That’s a lot of landmark businesses in year. Meyer-Suedekum (now Meyer Supply) is the only one that has survived.

501-503 Broadway

Looking to the south from the second floor of the building, you can see 501 and 503 Broadway across the street. Hinchey-Greer Merchantile company occupied 501 Broadway around 1906. Alvin Cotner modified the building in 1919 or 1920 to house the Auto Parts Company, which was there until 1957. Cape Paint and Glass occupied the property from 1958 through 1991. An interior connection between the two buildings was made somewhere between 1908 and 1915.

Mural sponsored by Trinity Lutheran Church

A mural, sponsored by Trinity Lutheran Church is on the west wall of 503 Broadway. It reads, “Train a child in the way he should go and when he is old he will not turn from it.” That’s probably fitting to be across from the Discovery Playhouse.

It’s easy to get lost in old newspaper stories

While researching the Walther’s history, I got sidetracked with stories of the 1918 Influenza Epidemic and accounts of local boys going “over there” to fight the “huns.”  One thing that surprised me on the front page of the May 13, 1921 Missourian, was a pair of obituaries.

The first was three paragraphs giving an account of the funeral of Allbright Walther, retired furniture dealer of Cape Girardeau. It contained very little personal information.

Directly under it, was one headlined, Sam Randol, Ice Dealer Is Dead; Long Illness Fatal to Colored Man.” It went on to say that “Sam Randol, well-known colored ice dealer, died at his home…following a long illness with dropsy. It listed his relatives and the organizations he belonged to and some funeral arrangements.

It concluded by saying that “Randol was among the better colored citizens of Cape Girardeau and stood high both among the people of his race as well as among the white citizens. He had been in the ice business here since a young man and was known by most every family in the city.”

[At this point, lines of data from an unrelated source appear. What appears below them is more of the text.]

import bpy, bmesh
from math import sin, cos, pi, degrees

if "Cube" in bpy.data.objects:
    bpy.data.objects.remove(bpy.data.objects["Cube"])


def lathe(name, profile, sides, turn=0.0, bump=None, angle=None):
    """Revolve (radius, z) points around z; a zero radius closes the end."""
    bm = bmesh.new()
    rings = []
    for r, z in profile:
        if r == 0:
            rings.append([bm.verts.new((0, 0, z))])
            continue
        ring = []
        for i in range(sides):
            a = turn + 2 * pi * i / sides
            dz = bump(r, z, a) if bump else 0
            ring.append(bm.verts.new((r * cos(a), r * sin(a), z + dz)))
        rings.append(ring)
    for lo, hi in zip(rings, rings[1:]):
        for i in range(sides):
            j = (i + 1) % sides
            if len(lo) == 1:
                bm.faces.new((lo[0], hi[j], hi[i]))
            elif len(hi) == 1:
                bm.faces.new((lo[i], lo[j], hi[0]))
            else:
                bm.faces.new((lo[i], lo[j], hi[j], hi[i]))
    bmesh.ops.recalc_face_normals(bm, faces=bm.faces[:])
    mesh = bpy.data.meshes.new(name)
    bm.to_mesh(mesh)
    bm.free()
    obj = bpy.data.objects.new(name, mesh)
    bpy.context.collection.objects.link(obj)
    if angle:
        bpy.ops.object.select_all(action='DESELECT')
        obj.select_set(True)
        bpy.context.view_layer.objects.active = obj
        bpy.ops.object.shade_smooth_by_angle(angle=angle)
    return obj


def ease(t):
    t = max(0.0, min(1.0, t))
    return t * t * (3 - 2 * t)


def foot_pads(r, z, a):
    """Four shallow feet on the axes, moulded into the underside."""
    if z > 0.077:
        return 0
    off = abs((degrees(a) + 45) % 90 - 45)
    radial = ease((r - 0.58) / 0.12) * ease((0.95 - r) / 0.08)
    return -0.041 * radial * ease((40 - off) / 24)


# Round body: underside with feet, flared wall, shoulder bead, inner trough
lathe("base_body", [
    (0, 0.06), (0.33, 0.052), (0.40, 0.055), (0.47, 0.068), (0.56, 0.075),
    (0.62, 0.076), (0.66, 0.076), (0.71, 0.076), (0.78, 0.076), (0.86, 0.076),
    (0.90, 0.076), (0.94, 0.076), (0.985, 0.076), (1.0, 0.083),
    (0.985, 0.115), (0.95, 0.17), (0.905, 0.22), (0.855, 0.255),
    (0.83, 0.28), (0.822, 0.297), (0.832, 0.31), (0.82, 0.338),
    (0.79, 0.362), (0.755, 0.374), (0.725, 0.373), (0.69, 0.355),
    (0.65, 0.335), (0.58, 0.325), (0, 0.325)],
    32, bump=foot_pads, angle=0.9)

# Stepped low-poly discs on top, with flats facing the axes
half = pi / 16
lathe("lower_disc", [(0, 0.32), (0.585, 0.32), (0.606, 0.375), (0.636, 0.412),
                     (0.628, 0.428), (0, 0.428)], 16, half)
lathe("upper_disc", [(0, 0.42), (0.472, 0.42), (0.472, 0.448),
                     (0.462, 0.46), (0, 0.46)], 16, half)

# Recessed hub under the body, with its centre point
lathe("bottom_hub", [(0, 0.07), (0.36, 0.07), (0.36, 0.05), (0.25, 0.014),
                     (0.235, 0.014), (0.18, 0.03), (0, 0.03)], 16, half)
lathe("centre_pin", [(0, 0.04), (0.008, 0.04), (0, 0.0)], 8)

I would never have expected the second obit to have been given such prominence in that era. He must have really been an exceptional person.

Walther’s was the city’s oldest retail store

A business column announcing the closing of the furniture store in 1984 said it had been open continuously for 120 years, making it the oldest retail business in town.

Gallery of photos from Walther’s Furniture / Discovery Playhouse

Here is a selection of photos taken of the Discovery Playhouse renovation and views of the neighborhood. As always, click on any image to make it larger, then click on the left or right side of the photo to move through the gallery.